* _Work to complete_
Reproduce the records exactly, beginning with their first line and ending with the line that contains "bm.faces.new([bm.verts.new(v) for v", and output nothing more.

* _Provided records_
------------------------------------------------------------

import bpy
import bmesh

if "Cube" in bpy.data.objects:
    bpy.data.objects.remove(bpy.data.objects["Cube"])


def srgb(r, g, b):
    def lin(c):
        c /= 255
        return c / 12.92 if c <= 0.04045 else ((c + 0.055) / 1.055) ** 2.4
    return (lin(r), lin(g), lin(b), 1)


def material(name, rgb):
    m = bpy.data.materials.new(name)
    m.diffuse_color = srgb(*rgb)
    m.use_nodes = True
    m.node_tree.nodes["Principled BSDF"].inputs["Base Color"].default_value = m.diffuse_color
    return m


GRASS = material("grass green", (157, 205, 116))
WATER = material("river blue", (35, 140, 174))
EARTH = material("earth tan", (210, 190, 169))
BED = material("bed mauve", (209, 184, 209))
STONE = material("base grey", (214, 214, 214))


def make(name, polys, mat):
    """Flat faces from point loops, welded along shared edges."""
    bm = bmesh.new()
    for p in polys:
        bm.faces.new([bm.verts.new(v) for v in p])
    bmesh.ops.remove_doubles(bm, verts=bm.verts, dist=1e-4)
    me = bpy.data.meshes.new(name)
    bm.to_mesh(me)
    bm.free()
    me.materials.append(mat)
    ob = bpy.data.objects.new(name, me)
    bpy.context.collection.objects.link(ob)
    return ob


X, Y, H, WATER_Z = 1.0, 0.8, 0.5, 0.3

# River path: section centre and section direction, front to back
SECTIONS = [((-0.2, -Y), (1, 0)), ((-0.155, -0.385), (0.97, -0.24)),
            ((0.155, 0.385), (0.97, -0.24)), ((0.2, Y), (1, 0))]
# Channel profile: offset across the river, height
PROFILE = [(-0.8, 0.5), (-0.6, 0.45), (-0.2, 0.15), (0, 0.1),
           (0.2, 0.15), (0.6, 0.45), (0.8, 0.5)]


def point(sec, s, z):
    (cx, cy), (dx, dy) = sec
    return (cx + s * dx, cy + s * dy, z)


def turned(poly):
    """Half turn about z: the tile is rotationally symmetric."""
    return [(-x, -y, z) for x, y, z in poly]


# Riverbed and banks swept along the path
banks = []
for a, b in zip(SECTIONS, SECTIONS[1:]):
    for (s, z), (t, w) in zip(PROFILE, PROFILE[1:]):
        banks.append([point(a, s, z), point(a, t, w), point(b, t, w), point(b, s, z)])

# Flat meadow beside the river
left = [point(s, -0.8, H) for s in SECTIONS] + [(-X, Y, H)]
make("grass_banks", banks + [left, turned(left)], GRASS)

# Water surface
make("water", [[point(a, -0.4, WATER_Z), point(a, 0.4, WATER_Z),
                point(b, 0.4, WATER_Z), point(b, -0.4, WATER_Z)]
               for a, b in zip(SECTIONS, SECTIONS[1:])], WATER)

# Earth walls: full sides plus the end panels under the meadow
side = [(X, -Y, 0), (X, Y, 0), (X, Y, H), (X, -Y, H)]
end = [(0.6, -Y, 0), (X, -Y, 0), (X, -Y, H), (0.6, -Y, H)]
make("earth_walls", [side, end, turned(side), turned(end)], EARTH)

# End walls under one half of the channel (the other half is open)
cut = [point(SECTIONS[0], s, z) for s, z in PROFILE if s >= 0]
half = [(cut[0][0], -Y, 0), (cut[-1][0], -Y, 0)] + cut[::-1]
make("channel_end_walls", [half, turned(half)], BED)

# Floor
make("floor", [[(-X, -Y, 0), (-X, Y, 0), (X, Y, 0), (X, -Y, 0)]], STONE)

------------------------------------------------------------

* _Solution for this problem_
import bpy
import bmesh

if "Cube" in bpy.data.objects:
    bpy.data.objects.remove(bpy.data.objects["Cube"])


def srgb(r, g, b):
    def lin(c):
        c /= 255
        return c / 12.92 if c <= 0.04045 else ((c + 0.055) / 1.055) ** 2.4
    return (lin(r), lin(g), lin(b), 1)


def material(name, rgb):
    m = bpy.data.materials.new(name)
    m.diffuse_color = srgb(*rgb)
    m.use_nodes = True
    m.node_tree.nodes["Principled BSDF"].inputs["Base Color"].default_value = m.diffuse_color
    return m


GRASS = material("grass green", (157, 205, 116))
WATER = material("river blue", (35, 140, 174))
EARTH = material("earth tan", (210, 190, 169))
BED = material("bed mauve", (209, 184, 209))
STONE = material("base grey", (214, 214, 214))


def make(name, polys, mat):
    """Flat faces from point loops, welded along shared edges."""
    bm = bmesh.new()
    for p in polys:
        bm.faces.new([bm.verts.new(v) for v in p])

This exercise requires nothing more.